=== GIVEN DATA ===
+ + + +
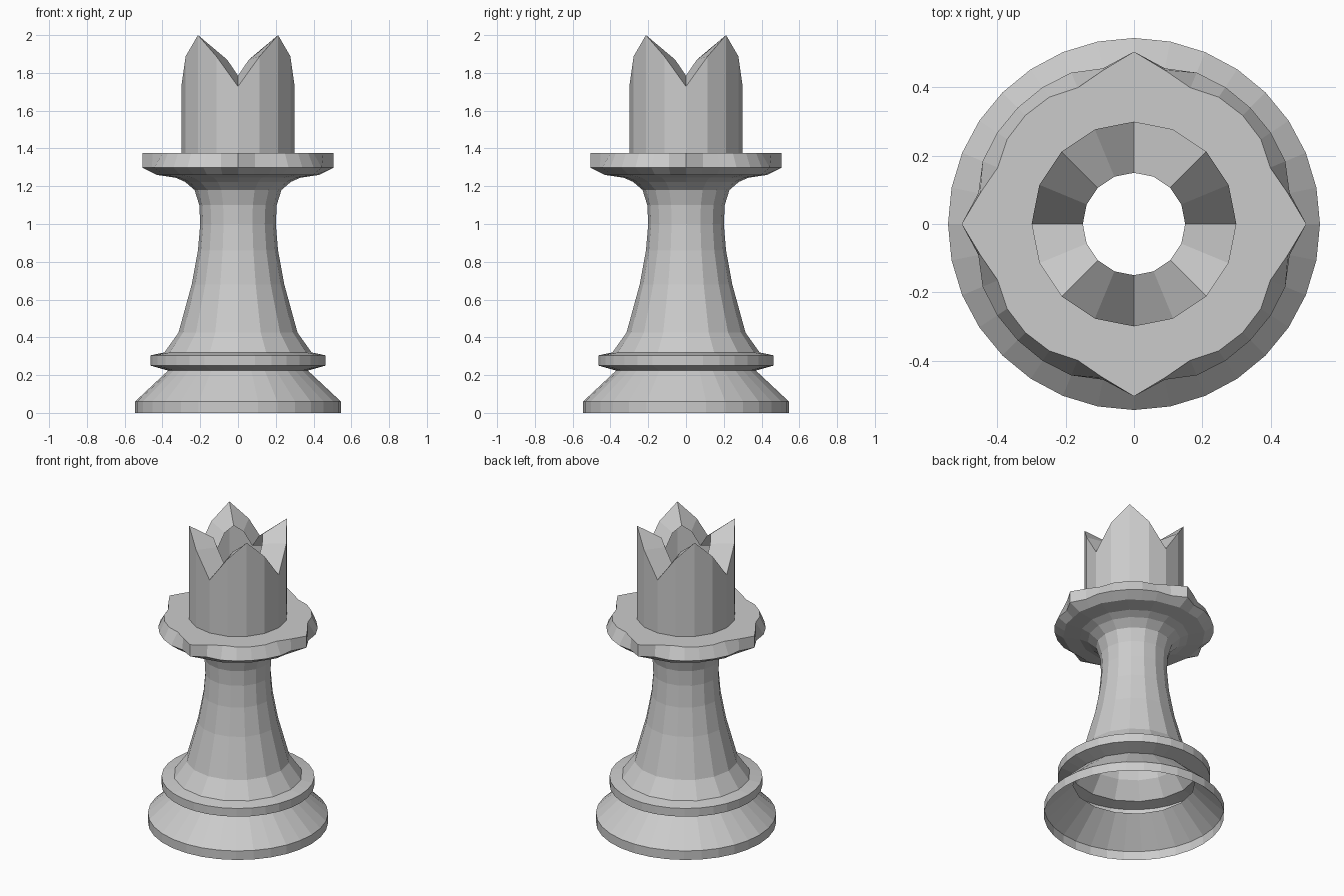
import bpy
import bmesh
from math import sin, cos, pi

if "Cube" in bpy.data.objects:
    bpy.data.objects.remove(bpy.data.objects["Cube"])


def stack(name, rings, n):
    """Skin a stack of rings; each ring is a function of column index -> (radius, z)."""
    bm = bmesh.new()
    loops = []
    for ring in rings:
        loop = []
        for i in range(n):
            r, z = ring(i)
            a = 2 * pi * i / n
            loop.append(bm.verts.new((r * cos(a), r * sin(a), z)))
        loops.append(loop)
    for lo, hi in zip(loops, loops[1:]):
        for i in range(n):
            j = (i + 1) % n
            bm.faces.new((lo[i], lo[j], hi[j], hi[i]))
    mesh = bpy.data.meshes.new(name)
    bm.to_mesh(mesh)
    bm.free()
    ob = bpy.data.objects.new(name, mesh)
    bpy.context.collection.objects.link(ob)
    return ob


def full(r, z):
    # round ring with 32 sides
    return lambda i: (r, z)


def half(r, z):
    # 16-sided ring: odd columns sit on the chord
    return lambda i: (r * (cos(pi / 16) if i % 2 else 1), z)


def pattern(values, z=None):
    # repeat a mirrored quarter-turn pattern around the axis
    period = 2 * (len(values) - 1)

    def ring(i):
        k = i % period
        v = values[min(k, period - k)]
        return (v, z) if z is not None else v
    return ring


# flared foot
stack("foot", [full(0.545, 0), full(0.545, 0.06), half(0.37, 0.224)], 32)

# raised band above the foot
stack("band", [half(0.37, 0.224), full(0.462, 0.25), full(0.462, 0.305),
               half(0.39, 0.32)], 32)

# tapering stem
stem = [(0.39, 0.32), (0.315, 0.425), (0.245, 0.68), (0.212, 0.86),
        (0.2, 1.0), (0.205, 1.1), (0.23, 1.18), (0.28, 1.223),
        (0.33, 1.245)]
stack("stem", [half(r, z) for r, z in stem], 32)

# scalloped collar with four points
stack("collar", [half(0.33, 1.245), half(0.43, 1.26),
                 pattern([0.505, 0.465, 0.48, 0.482, 0.482], 1.298),
                 pattern([0.505, 0.46, 0.432, 0.447, 0.45], 1.375),
                 half(0.3, 1.375)], 32)

# crown with four peaks on the diagonals and an open centre
stack("crown", [full(0.3, 1.375),
                pattern([(0.3, 1.728), (0.3, 1.888), (0.3, 2.0)]),
                pattern([(0.15, 1.785), (0.15, 1.87), (0.15, 1.908)])], 16)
+ + + +
=== ABOUT THIS TASK ===
Take the records from their first line through the line containing "return ring" and please return exactly those lines, both ends included, minus the pictures.

=== EXERCISE SOLUTION ===
import bpy
import bmesh
from math import sin, cos, pi

if "Cube" in bpy.data.objects:
    bpy.data.objects.remove(bpy.data.objects["Cube"])


def stack(name, rings, n):
    """Skin a stack of rings; each ring is a function of column index -> (radius, z)."""
    bm = bmesh.new()
    loops = []
    for ring in rings:
        loop = []
        for i in range(n):
            r, z = ring(i)
            a = 2 * pi * i / n
            loop.append(bm.verts.new((r * cos(a), r * sin(a), z)))
        loops.append(loop)
    for lo, hi in zip(loops, loops[1:]):
        for i in range(n):
            j = (i + 1) % n
            bm.faces.new((lo[i], lo[j], hi[j], hi[i]))
    mesh = bpy.data.meshes.new(name)
    bm.to_mesh(mesh)
    bm.free()
    ob = bpy.data.objects.new(name, mesh)
    bpy.context.collection.objects.link(ob)
    return ob


def full(r, z):
    # round ring with 32 sides
    return lambda i: (r, z)


def half(r, z):
    # 16-sided ring: odd columns sit on the chord
    return lambda i: (r * (cos(pi / 16) if i % 2 else 1), z)


def pattern(values, z=None):
    # repeat a mirrored quarter-turn pattern around the axis
    period = 2 * (len(values) - 1)

    def ring(i):
        k = i % period
        v = values[min(k, period - k)]
        return (v, z) if z is not None else v
    return ring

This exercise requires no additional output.